While Attorney General Yehuda Weinstein cannot officially bar Eliyahu from running for chief rabbi, he said he could not defend the rabbi should a challenge be filed against his candidacy with the Supreme Court.
Weinstein announced his decision at a hearing Monday afternoon, after reviewing Eliyahu’s responses to several questions about racist statements he had made in the past. Weinstein had received several requests to prohibit Eliyahu from running on the basis of the statements.
Eliyahu reportedly has said he will not drop out of the race.
“On Tisha B’av night the attorney-general chose to trample on democracy. It seems that the attorney-general, who has permitted serious acts of members of Knesset against IDF soldiers and given support to the heads of the Islamic Movement, has decided to hold an ad hoc tribunal against Rabbi Eliyahu and turn himself into a prosecutor, judge and hangman,” Eliyahu’s office said in a statement following reports of Weinstein’s decision.
“Weinstein, who understands that a big majority on the electoral committee will elect Rabbi Eliyahu, decided to break the rules and in an unprecedented step, without authority, without a hearing or a verification of the claims, created a new reality according to which a candidate who is not liked the legal elite cannot enjoy the defense of the authorities,” the statement said.
Eliyahu wrote in a response to Weinstein’s inquiry about his alleged racist comments that he did not make many of the remarks attributed to him and that some were distorted by others.
“Some were never said by me, and some were said in contexts that were radicalized and presented out of the Torah context in which they were said,” Eliyahu wrote in a letter to the attorney general on Sunday.
Eliyahu has instructed Jewish residents of Safed not to rent or sell property to Arabs and, in 2010, he told the Israeli daily Maariv that “a Jew should not flee from Arabs. A Jew should make the Arabs flee.

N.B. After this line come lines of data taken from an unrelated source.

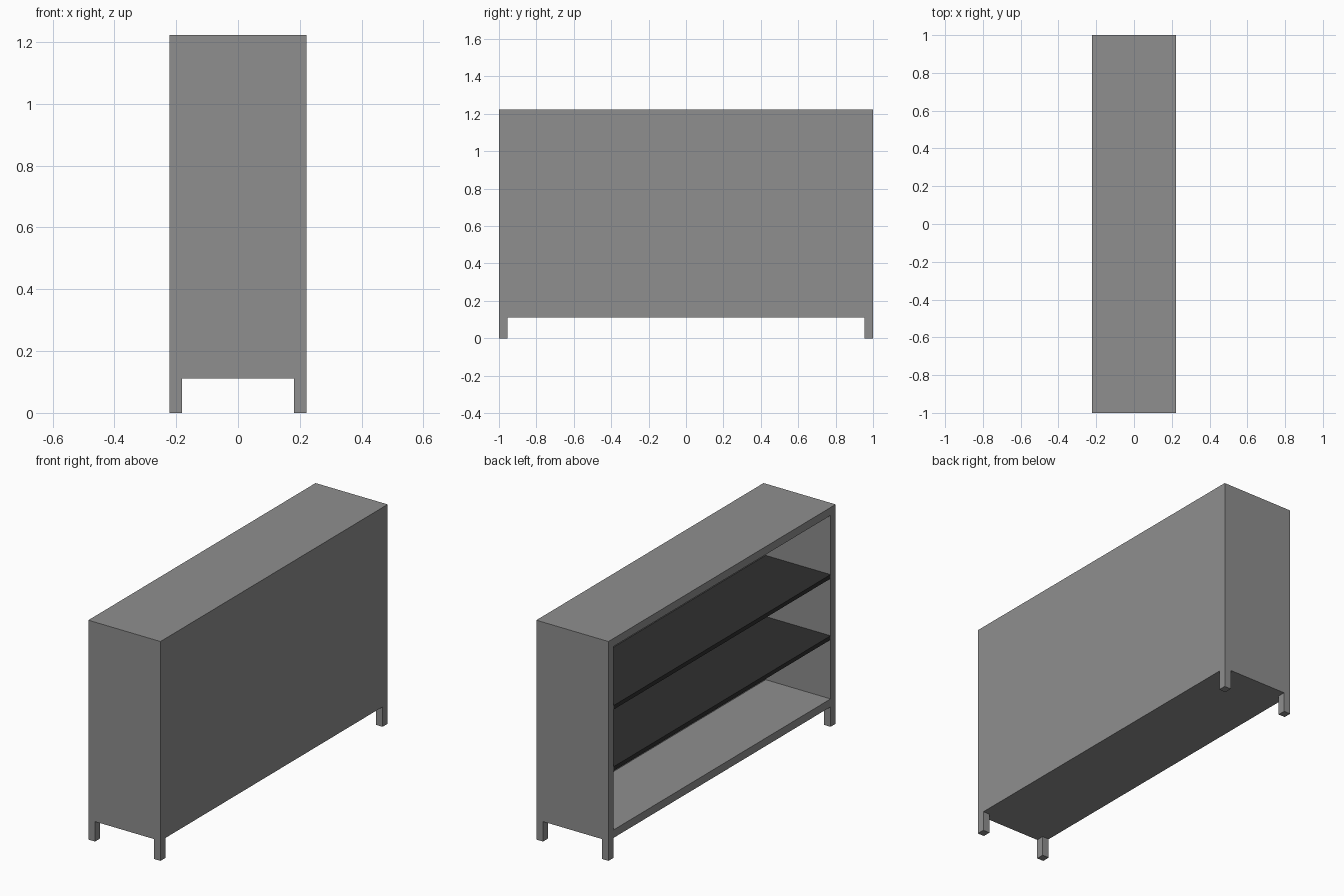
import bpy, bmesh
from mathutils import Vector

if "Cube" in bpy.data.objects:
    bpy.data.objects.remove(bpy.data.objects["Cube"])

U = 2 / 90                      # design unit: the case is 20 x 90 x 55 units
HX, HY, TOP = 10 * U, 45 * U, 55 * U
T, LEG = 2 * U, 5 * U           # board thickness, leg height
FOOT_X = 0.041                  # foot width across the depth
SHELF_T = U


def grey(name, value):
    mat = bpy.data.materials.new(name)
    mat.diffuse_color = (value, value, value, 1)
    mat.use_nodes = True
    mat.node_tree.nodes["Principled BSDF"].inputs["Base Color"].default_value = mat.diffuse_color
    return mat


def finish(bm, name, mat):
    bmesh.ops.recalc_face_normals(bm, faces=bm.faces)
    mesh = bpy.data.meshes.new(name)
    bm.to_mesh(mesh)
    bm.free()
    mesh.materials.append(mat)
    obj = bpy.data.objects.new(name, mesh)
    bpy.context.collection.objects.link(obj)


def box(lo, hi):
    bm = bmesh.new()
    bmesh.ops.create_cube(bm, size=1)
    lo, hi = Vector(lo), Vector(hi)
    for v in bm.verts:
        v.co = Vector([(lo[i] + hi[i]) / 2 + v.co[i] * (hi[i] - lo[i]) for i in range(3)])
    return bm


def push(bm, faces, offset):
    moved = bmesh.ops.extrude_discrete_faces(bm, faces=faces)["faces"]
    bmesh.ops.translate(bm, verts=list({v for f in moved for v in f.verts}), vec=offset)


frame_grey = grey("frame_grey", 0.272)
shelf_dark = grey("shelf_dark", 0.028)

# Case: one block, cut along the board thickness on every axis
bm = box((-HX, -HY, LEG), (HX, HY, TOP))
cuts = [(0, -HX + FOOT_X), (0, HX - FOOT_X), (1, -HY + T), (1, HY - T),
        (2, LEG + T), (2, TOP - T)]
for axis, pos in cuts:
    co, no = Vector((0, 0, 0)), Vector((0, 0, 0))
    co[axis], no[axis] = pos, 1
    bmesh.ops.bisect_plane(bm, geom=bm.verts[:] + bm.edges[:] + bm.faces[:],
                           plane_co=co, plane_no=no)
bm.normal_update()

# Corner feet pulled down, open side pushed in as far as the back board
centres = [(f, f.calc_center_median()) for f in bm.faces]
feet = [f for f, c in centres
        if abs(c.z - LEG) < 1e-4 and abs(c.x) > HX - FOOT_X and abs(c.y) > HY - T]
opening = [f for f, c in centres
           if abs(c.x + HX) < 1e-4 and abs(c.y) < HY - T and LEG + T < c.z < TOP - T]
push(bm, feet, (0, 0, -LEG))
push(bm, opening, (2 * HX - T, 0, 0))
bmesh.ops.dissolve_limit(bm, angle_limit=0.01, verts=bm.verts[:], edges=bm.edges[:])
finish(bm, "bookcase_frame", frame_grey)

# Two dark shelves at thirds of the inner height
floor, inner = LEG + T, TOP - LEG - 2 * T
for i, name in enumerate(("lower_shelf", "upper_shelf"), 1):
    z = floor + inner * i / 3
    finish(box((-HX, -HY + T, z - SHELF_T / 2), (HX - T, HY - T, z + SHELF_T / 2)),
           name, shelf_dark)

There is a silent war going on here for land” and “most of the violence in Israeli society stems from the Arabs.”
In his letter to the attorney general, Eliyahu said, “I don’t understand what the problem is. Must I, as a rabbi, explain why I am against marriages between Jews and foreigners? Must I explain why I prohibit same-sex marriages? Must I explain why I am in favor of becoming religious?”
He added, “I distinguish between people, Jews and non-Jews, who we are all ordered to respect, and enemies seeking to conspire against us.”